Problem statement:
Your answer must be the lines of the entries below, exactly as written, from the first line through the line containing "mesh.materials.append(mat)".

(Stored data entries)
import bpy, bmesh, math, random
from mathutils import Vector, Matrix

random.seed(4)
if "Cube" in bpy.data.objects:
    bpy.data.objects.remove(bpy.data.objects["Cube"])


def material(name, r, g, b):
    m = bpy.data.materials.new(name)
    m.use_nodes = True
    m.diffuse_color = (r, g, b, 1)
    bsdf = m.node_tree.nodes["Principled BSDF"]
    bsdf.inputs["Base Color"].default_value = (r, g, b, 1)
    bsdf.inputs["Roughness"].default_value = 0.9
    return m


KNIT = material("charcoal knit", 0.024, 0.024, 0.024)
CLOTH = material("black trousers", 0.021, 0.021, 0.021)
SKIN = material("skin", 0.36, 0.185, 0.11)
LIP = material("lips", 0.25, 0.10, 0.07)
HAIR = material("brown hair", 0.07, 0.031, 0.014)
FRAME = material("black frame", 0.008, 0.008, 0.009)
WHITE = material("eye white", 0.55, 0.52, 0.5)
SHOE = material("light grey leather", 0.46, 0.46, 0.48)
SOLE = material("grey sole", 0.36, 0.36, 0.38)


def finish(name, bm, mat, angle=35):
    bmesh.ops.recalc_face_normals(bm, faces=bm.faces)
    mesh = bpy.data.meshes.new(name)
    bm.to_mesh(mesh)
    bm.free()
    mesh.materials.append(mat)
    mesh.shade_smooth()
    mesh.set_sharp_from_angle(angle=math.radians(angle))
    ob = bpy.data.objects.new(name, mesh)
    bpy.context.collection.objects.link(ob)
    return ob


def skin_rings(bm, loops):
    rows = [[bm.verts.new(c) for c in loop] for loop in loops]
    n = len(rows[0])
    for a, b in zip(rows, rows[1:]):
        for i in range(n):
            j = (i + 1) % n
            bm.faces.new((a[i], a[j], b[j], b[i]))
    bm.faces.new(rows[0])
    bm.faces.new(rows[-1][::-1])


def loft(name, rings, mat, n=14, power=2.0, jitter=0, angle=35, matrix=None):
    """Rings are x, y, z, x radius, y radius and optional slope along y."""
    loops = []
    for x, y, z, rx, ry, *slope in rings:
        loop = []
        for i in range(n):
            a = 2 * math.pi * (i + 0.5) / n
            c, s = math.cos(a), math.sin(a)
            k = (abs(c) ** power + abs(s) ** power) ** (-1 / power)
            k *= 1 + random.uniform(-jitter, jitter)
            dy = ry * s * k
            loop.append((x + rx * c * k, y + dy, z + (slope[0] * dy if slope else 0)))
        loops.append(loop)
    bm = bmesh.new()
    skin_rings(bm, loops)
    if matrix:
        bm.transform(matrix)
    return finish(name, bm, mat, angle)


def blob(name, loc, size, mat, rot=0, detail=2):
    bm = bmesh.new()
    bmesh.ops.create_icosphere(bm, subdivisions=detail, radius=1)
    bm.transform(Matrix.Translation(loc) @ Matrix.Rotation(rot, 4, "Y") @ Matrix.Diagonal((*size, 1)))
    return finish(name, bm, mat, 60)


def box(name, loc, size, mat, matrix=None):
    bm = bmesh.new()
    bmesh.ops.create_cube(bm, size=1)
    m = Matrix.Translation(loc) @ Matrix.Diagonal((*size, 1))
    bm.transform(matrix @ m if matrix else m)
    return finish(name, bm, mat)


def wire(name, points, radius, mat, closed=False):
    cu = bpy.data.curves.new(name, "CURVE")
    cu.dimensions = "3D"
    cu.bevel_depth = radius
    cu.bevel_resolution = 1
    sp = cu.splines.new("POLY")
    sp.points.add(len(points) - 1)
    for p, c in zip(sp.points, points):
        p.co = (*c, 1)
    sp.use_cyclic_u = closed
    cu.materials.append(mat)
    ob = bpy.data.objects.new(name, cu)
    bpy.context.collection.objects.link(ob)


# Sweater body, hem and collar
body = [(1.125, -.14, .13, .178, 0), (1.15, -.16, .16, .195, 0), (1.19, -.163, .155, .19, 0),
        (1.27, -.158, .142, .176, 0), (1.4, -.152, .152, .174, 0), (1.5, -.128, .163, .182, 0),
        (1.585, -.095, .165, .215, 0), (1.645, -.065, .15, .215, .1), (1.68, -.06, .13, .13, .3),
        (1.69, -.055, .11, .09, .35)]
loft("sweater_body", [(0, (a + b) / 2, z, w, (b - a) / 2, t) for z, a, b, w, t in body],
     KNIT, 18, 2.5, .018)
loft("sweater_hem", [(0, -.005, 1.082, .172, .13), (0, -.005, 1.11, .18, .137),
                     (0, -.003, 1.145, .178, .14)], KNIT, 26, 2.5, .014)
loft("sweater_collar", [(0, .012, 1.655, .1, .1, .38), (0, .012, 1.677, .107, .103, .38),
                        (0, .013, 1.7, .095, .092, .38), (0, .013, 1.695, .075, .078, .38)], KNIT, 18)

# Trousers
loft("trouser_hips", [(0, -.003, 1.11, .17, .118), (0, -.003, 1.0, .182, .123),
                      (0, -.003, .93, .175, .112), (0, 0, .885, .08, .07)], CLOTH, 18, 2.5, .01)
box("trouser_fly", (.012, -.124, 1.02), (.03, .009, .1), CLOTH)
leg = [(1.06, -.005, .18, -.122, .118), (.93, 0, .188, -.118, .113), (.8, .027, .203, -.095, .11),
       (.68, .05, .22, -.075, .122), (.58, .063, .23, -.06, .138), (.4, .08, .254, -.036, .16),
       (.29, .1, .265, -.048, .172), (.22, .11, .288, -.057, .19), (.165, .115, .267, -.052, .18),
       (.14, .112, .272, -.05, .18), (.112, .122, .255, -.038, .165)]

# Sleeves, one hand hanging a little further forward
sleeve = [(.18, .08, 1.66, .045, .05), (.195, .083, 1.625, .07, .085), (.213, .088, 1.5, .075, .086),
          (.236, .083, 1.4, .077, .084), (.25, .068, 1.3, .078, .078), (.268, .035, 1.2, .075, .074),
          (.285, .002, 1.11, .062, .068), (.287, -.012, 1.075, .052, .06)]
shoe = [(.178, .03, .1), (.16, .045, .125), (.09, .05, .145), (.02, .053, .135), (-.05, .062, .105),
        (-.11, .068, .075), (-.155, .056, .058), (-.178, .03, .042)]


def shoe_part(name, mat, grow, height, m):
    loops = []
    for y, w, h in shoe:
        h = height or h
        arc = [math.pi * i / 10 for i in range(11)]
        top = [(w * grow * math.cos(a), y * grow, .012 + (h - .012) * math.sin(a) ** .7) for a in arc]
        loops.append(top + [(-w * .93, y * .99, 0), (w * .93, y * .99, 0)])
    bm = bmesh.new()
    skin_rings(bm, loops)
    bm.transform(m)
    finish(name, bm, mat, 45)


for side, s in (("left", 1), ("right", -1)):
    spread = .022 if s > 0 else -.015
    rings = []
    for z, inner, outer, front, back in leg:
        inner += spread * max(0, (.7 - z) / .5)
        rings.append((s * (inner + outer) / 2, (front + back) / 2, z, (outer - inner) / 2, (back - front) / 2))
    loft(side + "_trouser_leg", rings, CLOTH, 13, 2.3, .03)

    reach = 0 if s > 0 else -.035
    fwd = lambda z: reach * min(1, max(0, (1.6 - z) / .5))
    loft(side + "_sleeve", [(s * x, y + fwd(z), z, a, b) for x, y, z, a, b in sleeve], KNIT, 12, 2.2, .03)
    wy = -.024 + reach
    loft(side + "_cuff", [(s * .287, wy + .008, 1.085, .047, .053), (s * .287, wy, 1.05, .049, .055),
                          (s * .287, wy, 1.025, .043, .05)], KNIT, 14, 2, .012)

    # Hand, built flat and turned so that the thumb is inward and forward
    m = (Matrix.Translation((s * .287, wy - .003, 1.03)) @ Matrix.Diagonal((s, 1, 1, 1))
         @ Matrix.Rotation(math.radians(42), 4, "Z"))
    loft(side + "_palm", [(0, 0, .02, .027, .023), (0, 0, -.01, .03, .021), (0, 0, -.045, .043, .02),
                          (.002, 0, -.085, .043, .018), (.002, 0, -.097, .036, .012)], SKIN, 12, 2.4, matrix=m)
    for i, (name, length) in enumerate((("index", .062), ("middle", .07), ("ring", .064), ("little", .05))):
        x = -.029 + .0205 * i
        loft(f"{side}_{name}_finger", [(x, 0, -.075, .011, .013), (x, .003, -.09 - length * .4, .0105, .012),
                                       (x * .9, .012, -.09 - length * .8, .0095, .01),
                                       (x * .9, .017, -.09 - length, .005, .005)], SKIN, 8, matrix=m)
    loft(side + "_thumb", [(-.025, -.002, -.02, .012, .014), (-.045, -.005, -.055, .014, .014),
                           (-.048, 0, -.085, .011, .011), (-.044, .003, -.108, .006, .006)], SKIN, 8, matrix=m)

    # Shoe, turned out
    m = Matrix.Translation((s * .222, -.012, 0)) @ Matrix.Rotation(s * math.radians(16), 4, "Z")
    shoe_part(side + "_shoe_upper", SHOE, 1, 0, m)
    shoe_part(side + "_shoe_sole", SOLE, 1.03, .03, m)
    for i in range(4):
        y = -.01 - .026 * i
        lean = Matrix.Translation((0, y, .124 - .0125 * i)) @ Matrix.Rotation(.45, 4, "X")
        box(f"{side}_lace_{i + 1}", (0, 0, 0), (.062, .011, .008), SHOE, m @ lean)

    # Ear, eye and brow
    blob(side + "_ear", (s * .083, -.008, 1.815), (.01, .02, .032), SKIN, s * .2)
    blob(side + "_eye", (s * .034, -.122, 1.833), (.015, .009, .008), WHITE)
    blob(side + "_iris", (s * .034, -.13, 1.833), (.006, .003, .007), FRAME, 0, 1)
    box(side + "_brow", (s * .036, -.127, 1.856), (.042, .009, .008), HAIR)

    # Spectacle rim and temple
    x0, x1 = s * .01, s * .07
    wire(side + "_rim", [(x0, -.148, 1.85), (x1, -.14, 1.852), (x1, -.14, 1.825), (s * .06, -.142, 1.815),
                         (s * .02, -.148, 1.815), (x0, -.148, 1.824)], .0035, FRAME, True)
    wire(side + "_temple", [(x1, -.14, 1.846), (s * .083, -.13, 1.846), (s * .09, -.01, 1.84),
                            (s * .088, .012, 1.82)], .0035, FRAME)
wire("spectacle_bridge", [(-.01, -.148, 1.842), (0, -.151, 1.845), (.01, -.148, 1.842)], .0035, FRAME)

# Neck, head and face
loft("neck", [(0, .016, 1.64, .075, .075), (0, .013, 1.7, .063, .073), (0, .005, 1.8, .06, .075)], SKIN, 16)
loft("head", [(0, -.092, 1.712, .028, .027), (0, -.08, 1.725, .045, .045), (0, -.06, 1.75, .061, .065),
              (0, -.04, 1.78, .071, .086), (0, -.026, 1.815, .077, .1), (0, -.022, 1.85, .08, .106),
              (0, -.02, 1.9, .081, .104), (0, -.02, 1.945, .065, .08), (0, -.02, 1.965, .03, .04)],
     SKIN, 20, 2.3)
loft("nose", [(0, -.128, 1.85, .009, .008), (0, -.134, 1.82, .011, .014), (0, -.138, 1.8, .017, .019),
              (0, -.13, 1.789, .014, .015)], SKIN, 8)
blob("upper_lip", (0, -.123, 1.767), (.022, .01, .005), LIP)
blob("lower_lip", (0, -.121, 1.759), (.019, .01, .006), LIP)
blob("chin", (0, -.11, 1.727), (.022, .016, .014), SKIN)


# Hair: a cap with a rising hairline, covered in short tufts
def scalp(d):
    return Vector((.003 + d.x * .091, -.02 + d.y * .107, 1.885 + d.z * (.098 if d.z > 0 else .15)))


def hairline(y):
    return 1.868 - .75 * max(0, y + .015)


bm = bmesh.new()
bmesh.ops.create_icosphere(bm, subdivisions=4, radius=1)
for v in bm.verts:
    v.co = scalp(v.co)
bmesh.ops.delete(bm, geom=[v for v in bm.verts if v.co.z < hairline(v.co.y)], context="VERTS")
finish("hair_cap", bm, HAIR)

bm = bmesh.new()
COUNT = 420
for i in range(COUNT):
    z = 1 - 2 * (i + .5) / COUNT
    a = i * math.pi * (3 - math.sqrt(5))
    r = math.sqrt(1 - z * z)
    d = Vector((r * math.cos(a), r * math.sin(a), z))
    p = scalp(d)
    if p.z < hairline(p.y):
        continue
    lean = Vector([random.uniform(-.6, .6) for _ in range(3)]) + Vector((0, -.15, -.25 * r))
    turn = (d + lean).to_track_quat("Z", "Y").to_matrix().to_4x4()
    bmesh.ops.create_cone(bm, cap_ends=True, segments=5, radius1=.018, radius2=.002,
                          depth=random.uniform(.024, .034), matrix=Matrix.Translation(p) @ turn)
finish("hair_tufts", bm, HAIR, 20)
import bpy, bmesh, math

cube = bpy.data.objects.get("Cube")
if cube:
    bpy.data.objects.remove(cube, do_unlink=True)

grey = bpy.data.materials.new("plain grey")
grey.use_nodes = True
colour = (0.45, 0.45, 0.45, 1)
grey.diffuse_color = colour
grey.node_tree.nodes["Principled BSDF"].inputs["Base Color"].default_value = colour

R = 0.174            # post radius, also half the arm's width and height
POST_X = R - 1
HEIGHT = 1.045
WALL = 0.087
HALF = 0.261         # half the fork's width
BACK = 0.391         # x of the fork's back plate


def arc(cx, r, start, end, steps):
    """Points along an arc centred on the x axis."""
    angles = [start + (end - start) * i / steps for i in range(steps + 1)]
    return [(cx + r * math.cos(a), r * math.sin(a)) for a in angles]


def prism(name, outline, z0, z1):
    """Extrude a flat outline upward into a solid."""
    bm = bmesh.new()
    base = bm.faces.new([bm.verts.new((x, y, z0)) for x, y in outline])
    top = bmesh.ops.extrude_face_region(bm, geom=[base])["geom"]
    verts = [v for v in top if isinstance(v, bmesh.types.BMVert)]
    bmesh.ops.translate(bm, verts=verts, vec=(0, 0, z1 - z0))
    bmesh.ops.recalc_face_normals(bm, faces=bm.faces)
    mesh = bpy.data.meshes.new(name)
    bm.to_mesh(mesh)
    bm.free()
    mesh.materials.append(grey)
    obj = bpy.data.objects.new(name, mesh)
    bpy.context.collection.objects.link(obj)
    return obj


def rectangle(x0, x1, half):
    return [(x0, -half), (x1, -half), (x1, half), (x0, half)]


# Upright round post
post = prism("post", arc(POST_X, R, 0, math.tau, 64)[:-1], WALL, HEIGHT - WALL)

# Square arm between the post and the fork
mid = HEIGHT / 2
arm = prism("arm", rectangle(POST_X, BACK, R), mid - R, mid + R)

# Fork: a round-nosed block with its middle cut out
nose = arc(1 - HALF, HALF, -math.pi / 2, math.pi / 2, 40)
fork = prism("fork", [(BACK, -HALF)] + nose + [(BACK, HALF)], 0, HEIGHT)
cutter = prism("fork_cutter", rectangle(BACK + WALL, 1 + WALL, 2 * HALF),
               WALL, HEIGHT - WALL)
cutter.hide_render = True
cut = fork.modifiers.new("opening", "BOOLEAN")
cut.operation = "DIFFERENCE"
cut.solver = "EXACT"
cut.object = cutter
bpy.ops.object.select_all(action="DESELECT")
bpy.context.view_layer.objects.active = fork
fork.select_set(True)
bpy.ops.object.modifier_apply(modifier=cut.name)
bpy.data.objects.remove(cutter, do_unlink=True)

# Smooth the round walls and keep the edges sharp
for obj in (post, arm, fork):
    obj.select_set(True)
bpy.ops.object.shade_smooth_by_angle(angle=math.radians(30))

Written answer:
import bpy, bmesh, math, random
from mathutils import Vector, Matrix

random.seed(4)
if "Cube" in bpy.data.objects:
    bpy.data.objects.remove(bpy.data.objects["Cube"])


def material(name, r, g, b):
    m = bpy.data.materials.new(name)
    m.use_nodes = True
    m.diffuse_color = (r, g, b, 1)
    bsdf = m.node_tree.nodes["Principled BSDF"]
    bsdf.inputs["Base Color"].default_value = (r, g, b, 1)
    bsdf.inputs["Roughness"].default_value = 0.9
    return m


KNIT = material("charcoal knit", 0.024, 0.024, 0.024)
CLOTH = material("black trousers", 0.021, 0.021, 0.021)
SKIN = material("skin", 0.36, 0.185, 0.11)
LIP = material("lips", 0.25, 0.10, 0.07)
HAIR = material("brown hair", 0.07, 0.031, 0.014)
FRAME = material("black frame", 0.008, 0.008, 0.009)
WHITE = material("eye white", 0.55, 0.52, 0.5)
SHOE = material("light grey leather", 0.46, 0.46, 0.48)
SOLE = material("grey sole", 0.36, 0.36, 0.38)


def finish(name, bm, mat, angle=35):
    bmesh.ops.recalc_face_normals(bm, faces=bm.faces)
    mesh = bpy.data.meshes.new(name)
    bm.to_mesh(mesh)
    bm.free()
    mesh.materials.append(mat)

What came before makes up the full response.